Jennifer Turbeville, a music teacher and long-time community member, said she loves the idea. She went to Coal Mountain Elementary herself as a student and still remembers some of her favorite teachers from her time there.

She remembers attending Sawnee Elementary School up until her fourth-grade year when she was redistricted to Coal Mountain in 1981 when it opened. At that time, the school served grades one through six, the middle school served grades seven through nine and the county only had one high school — Forsyth Central.

Her principal at the time was Steve Benson, the same educator who hired her years later as a Coal Mountain teacher. Benson spent 20 years leading Coal Mountain Elementary, and he retired in 2001.

“I was at a Sonny’s restaurant in town, and he asked me if I still wanted to teach at Coal Mountain,” Turbeville said, laughing. “I said of course. This is my community.”

After starting her career at first teaching in Gainesville for five years, she went to Benson’s house during her spring break in 1999 and signed the contract. She was officially a teacher for Coal Mountain.

“I’ve been here ever since,” she said.

And Turbeville said she is not the only alumnus who has come back to the school to teach. Because of the school’s history and impact on the community, students find themselves wanting to come back to the school.

Since North Forsyth High School opened, the feeling of community and desire to come back has grown. Now, Coal Mountain shares a campus with both North Forsyth High and North Forsyth Middle schools.

“We’re very fortunate to be on the same campus with the middle and high because we can kind of keep in touch with those kids a bit longer,” Moore said. “We’ve watched all of these families go all the way through.”

Today, Turbeville said she teaches some of her former students’ children. It’s exciting for many of the teachers to not only be able to keep in touch with former students but also see as they grow up and have families of their own.
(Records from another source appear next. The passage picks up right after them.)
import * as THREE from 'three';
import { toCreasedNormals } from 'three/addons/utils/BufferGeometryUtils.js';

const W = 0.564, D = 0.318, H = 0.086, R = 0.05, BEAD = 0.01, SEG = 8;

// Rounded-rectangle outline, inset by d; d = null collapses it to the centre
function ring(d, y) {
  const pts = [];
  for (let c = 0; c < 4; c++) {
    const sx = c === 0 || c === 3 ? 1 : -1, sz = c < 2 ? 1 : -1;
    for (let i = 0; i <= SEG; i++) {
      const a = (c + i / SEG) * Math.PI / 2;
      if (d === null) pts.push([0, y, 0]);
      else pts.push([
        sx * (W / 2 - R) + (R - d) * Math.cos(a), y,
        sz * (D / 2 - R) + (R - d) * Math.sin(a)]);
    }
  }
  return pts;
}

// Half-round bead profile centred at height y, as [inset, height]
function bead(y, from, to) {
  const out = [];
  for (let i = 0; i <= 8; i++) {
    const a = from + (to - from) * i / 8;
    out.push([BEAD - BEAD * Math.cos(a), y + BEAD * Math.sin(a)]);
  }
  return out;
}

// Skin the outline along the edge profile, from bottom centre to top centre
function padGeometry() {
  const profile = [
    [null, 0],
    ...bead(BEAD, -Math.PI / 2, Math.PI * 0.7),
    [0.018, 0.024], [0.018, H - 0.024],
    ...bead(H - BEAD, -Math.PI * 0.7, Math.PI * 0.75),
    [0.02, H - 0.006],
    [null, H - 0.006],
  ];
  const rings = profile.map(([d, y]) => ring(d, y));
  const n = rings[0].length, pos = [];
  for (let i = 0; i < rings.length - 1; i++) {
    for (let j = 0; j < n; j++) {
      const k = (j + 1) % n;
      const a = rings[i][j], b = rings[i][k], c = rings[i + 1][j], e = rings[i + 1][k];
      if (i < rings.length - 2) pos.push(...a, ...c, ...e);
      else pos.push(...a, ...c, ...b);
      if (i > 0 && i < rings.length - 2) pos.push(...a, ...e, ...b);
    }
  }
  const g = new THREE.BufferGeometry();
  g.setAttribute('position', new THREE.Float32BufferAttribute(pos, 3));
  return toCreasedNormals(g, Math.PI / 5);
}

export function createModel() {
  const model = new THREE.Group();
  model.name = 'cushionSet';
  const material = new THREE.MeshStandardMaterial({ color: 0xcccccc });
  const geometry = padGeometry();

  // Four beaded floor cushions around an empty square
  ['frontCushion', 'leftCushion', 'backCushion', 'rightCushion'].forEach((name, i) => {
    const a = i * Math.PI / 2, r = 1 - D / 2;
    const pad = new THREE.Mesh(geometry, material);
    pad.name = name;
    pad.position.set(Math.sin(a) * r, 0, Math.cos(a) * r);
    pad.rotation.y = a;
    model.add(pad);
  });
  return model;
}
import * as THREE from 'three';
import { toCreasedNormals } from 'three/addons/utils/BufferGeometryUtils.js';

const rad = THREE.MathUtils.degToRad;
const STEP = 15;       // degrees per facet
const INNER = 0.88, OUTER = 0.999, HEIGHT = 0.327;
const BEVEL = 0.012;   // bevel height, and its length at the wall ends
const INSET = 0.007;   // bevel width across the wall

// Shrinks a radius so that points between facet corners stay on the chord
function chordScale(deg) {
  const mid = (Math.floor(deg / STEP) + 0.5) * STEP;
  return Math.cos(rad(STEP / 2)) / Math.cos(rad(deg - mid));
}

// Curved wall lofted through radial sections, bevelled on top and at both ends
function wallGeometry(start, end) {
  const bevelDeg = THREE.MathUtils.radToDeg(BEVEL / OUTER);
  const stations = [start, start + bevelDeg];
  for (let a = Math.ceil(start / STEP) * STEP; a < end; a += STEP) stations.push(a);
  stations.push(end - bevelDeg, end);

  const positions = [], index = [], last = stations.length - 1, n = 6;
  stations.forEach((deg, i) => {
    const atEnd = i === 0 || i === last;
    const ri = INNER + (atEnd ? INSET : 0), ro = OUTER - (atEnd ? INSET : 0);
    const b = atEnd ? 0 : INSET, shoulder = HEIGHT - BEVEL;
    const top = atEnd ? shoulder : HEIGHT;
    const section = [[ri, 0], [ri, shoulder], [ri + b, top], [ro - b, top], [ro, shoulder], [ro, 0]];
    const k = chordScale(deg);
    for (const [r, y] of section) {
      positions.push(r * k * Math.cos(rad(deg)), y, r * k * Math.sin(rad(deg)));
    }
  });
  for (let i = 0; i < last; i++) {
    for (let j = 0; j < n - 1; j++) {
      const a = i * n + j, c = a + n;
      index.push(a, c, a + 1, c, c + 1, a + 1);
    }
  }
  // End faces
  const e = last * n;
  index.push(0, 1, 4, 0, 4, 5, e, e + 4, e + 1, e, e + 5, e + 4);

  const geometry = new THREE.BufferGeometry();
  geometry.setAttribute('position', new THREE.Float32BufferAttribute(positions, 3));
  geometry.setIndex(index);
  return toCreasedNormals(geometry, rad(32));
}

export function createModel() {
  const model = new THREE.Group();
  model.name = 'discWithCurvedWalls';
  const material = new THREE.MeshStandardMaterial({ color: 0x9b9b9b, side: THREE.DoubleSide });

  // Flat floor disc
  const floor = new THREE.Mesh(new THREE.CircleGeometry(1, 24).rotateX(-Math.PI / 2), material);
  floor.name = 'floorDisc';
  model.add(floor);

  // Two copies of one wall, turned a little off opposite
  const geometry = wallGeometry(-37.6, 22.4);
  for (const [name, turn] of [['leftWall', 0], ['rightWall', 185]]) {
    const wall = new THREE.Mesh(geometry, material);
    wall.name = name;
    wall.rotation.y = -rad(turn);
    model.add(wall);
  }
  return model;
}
The staff and administrators over the years have grown close to each other, the community and the families who all come through each of the three schools on campus. In this way, they said Coal Mountain is much more than just a school.

“We feel like a family here,” Turbeville said.

While the community has grown exponentially and will continue to change over the years, school leaders and teachers believe Coal Mountain’s impact on the community will always remain, and they hope to celebrate many more anniversaries with future "miners."

For more information about Coal Mountain or the 40th-anniversary event, visit the school’s website at